All that is needed is an exact copy of the lines from the beginning of the data below through the line containing "skin through a", minus the pictures.

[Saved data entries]
=== Section Start ===

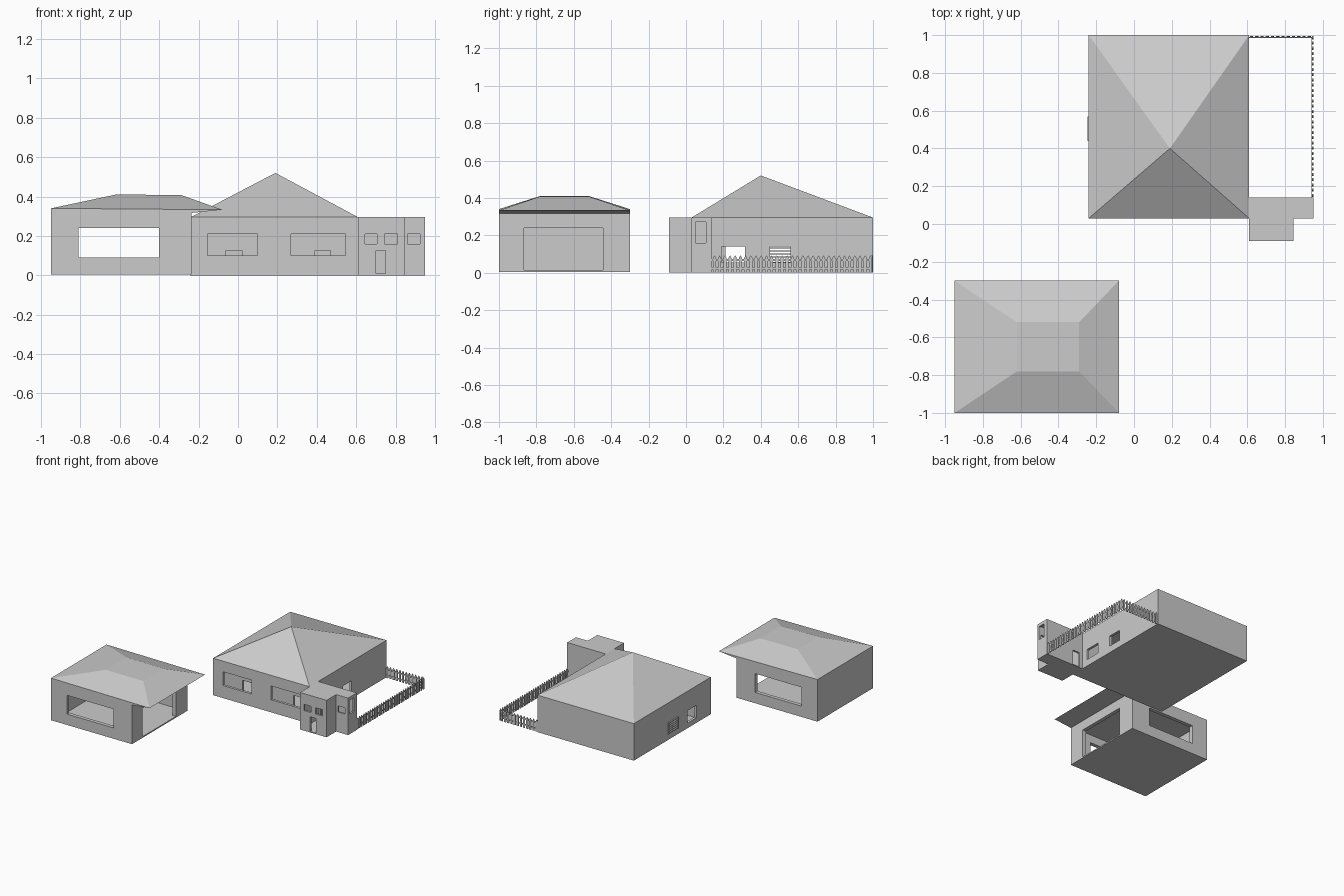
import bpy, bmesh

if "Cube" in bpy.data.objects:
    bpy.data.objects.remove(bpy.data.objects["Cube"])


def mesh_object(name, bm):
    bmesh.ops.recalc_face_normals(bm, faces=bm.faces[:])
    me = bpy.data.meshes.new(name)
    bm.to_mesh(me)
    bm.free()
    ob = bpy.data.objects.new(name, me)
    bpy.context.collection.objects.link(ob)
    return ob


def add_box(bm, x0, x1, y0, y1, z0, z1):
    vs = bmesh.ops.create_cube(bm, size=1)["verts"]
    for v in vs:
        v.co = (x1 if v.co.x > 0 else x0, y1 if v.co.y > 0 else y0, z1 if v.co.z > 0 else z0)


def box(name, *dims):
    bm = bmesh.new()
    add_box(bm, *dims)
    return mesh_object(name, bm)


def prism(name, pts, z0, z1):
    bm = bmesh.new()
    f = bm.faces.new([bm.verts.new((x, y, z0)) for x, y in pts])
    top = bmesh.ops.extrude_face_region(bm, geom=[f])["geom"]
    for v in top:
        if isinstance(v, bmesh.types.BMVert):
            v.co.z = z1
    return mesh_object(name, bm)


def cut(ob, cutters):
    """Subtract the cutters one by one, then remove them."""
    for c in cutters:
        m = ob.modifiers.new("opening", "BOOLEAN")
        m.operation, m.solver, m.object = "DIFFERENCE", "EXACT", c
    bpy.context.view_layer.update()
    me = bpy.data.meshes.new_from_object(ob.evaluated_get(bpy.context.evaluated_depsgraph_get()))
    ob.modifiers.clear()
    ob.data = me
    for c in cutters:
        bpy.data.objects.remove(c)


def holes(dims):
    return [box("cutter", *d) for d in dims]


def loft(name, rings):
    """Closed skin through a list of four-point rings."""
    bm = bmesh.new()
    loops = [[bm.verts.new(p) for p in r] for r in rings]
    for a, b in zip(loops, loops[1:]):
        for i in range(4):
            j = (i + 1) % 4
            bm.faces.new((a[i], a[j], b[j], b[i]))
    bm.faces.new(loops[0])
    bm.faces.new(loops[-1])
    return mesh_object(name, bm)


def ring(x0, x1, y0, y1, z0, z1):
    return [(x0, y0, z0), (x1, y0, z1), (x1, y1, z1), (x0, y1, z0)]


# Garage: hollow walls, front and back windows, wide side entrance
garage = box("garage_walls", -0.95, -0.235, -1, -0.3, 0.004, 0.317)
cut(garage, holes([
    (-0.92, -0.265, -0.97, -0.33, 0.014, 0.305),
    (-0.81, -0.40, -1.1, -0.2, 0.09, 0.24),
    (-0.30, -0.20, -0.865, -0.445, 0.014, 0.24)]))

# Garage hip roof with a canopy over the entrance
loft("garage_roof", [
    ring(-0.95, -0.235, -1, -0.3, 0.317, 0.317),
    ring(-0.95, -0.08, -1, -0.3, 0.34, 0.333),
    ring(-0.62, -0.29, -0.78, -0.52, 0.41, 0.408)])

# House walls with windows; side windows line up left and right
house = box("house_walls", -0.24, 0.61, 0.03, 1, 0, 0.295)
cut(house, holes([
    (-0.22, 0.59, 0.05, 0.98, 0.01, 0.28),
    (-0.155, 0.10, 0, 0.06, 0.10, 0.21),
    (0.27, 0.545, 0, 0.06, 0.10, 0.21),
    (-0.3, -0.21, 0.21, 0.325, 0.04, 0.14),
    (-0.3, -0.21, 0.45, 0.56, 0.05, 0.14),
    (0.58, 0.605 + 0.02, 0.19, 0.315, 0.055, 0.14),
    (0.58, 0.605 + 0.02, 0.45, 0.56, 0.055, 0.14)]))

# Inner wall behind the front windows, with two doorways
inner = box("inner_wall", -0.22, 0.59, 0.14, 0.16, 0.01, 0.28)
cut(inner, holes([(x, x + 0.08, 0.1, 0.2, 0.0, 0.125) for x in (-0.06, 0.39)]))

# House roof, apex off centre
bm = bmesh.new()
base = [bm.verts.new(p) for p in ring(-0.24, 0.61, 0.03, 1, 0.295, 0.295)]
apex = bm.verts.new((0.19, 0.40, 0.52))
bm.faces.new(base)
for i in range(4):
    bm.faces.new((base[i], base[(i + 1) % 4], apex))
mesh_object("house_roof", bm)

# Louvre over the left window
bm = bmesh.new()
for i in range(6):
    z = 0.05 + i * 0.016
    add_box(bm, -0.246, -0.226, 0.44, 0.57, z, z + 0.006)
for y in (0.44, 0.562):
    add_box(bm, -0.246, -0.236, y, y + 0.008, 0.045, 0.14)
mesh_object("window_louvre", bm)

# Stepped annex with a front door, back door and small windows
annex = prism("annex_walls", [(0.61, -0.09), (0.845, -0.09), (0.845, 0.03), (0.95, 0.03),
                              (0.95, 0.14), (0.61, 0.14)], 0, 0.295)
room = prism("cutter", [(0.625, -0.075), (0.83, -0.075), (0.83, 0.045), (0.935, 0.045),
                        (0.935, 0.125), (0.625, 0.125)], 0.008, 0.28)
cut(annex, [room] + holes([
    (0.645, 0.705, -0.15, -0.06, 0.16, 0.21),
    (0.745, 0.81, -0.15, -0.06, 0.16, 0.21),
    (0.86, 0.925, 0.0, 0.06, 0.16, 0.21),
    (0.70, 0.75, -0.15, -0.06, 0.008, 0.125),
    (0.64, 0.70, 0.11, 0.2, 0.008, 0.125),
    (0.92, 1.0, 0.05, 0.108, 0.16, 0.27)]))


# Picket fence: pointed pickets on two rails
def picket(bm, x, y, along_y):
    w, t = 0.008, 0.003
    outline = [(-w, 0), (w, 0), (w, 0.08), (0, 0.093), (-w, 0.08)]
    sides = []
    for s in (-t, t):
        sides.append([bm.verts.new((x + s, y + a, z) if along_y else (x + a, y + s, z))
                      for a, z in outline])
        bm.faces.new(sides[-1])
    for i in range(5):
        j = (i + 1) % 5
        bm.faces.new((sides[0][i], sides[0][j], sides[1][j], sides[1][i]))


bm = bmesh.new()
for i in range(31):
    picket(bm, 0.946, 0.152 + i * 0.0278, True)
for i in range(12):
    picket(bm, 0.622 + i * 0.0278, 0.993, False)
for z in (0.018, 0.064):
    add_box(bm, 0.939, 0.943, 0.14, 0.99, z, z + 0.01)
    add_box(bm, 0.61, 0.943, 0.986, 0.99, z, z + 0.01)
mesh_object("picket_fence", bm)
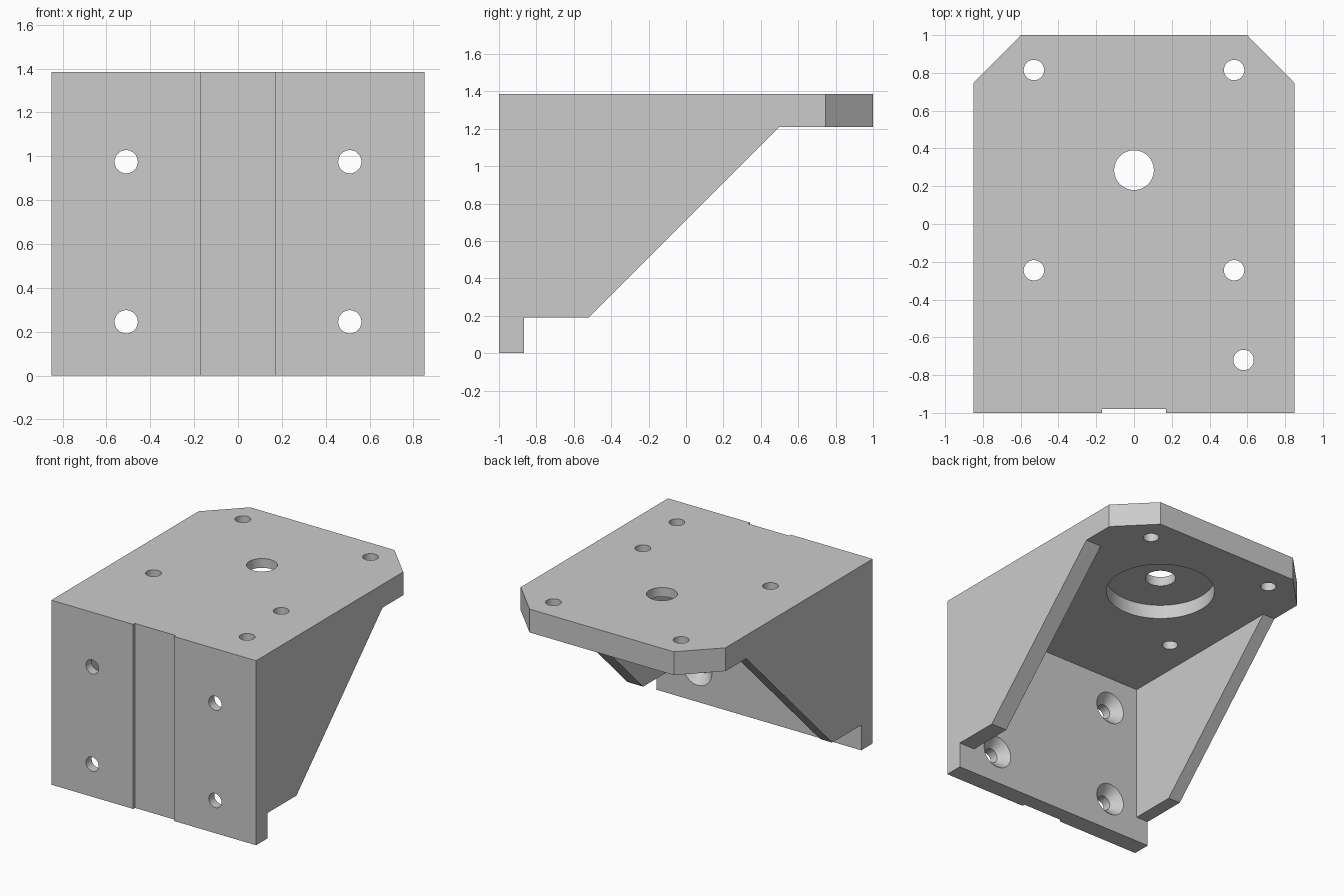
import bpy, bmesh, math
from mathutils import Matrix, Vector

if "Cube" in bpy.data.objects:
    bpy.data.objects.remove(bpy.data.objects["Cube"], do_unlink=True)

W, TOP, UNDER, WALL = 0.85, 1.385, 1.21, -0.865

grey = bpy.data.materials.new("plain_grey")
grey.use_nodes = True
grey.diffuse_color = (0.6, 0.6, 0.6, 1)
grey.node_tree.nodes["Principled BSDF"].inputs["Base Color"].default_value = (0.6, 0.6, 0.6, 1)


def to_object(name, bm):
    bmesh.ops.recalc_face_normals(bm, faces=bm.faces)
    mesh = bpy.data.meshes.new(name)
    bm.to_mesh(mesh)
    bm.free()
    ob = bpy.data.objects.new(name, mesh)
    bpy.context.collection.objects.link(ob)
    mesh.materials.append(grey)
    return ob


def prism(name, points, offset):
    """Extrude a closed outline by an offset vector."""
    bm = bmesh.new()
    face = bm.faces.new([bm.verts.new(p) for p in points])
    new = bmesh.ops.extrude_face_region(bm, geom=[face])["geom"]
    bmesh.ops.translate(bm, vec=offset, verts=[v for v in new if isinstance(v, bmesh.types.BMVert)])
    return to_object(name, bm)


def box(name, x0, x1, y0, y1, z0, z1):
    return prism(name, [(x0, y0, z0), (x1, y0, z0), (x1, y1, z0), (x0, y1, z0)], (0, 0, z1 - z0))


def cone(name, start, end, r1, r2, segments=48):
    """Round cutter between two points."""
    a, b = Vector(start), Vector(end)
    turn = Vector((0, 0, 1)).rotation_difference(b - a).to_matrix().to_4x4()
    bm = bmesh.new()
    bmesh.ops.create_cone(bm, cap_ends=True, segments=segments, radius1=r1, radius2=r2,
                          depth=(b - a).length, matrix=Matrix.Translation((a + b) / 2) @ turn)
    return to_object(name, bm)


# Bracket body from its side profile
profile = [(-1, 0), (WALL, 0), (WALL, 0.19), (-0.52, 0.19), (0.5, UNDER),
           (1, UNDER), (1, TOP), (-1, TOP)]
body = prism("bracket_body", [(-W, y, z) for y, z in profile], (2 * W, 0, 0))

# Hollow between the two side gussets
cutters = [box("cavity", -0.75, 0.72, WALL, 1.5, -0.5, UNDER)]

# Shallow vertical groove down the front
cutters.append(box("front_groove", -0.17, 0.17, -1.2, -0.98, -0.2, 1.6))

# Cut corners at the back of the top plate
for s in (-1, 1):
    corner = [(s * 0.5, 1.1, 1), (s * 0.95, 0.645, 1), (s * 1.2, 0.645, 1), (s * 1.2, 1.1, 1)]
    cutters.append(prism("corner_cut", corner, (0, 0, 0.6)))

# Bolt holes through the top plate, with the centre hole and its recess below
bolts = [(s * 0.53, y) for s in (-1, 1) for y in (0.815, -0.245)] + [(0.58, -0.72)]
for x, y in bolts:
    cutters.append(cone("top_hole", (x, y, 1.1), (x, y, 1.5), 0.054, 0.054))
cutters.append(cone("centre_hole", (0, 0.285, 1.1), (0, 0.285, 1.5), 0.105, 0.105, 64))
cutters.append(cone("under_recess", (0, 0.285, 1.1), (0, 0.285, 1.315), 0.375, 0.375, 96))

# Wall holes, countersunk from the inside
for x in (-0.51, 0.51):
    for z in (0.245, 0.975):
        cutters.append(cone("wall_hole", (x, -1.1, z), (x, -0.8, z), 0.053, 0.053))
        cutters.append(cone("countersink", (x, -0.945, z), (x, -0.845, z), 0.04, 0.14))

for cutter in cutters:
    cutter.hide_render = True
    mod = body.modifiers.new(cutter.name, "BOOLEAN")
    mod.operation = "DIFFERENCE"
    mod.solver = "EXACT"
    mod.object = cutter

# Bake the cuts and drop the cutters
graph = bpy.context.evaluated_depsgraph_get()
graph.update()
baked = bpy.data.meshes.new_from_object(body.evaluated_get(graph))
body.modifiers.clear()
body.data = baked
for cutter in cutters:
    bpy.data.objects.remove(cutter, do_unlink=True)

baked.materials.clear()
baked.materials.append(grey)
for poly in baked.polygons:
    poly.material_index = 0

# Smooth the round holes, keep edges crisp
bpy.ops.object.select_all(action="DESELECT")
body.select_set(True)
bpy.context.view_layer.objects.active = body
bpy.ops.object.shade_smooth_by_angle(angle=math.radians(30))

=== Section End ===

EXPECTED ANSWER →
import bpy, bmesh

if "Cube" in bpy.data.objects:
    bpy.data.objects.remove(bpy.data.objects["Cube"])


def mesh_object(name, bm):
    bmesh.ops.recalc_face_normals(bm, faces=bm.faces[:])
    me = bpy.data.meshes.new(name)
    bm.to_mesh(me)
    bm.free()
    ob = bpy.data.objects.new(name, me)
    bpy.context.collection.objects.link(ob)
    return ob


def add_box(bm, x0, x1, y0, y1, z0, z1):
    vs = bmesh.ops.create_cube(bm, size=1)["verts"]
    for v in vs:
        v.co = (x1 if v.co.x > 0 else x0, y1 if v.co.y > 0 else y0, z1 if v.co.z > 0 else z0)


def box(name, *dims):
    bm = bmesh.new()
    add_box(bm, *dims)
    return mesh_object(name, bm)


def prism(name, pts, z0, z1):
    bm = bmesh.new()
    f = bm.faces.new([bm.verts.new((x, y, z0)) for x, y in pts])
    top = bmesh.ops.extrude_face_region(bm, geom=[f])["geom"]
    for v in top:
        if isinstance(v, bmesh.types.BMVert):
            v.co.z = z1
    return mesh_object(name, bm)


def cut(ob, cutters):
    """Subtract the cutters one by one, then remove them."""
    for c in cutters:
        m = ob.modifiers.new("opening", "BOOLEAN")
        m.operation, m.solver, m.object = "DIFFERENCE", "EXACT", c
    bpy.context.view_layer.update()
    me = bpy.data.meshes.new_from_object(ob.evaluated_get(bpy.context.evaluated_depsgraph_get()))
    ob.modifiers.clear()
    ob.data = me
    for c in cutters:
        bpy.data.objects.remove(c)


def holes(dims):
    return [box("cutter", *d) for d in dims]


def loft(name, rings):
    """Closed skin through a list of four-point rings."""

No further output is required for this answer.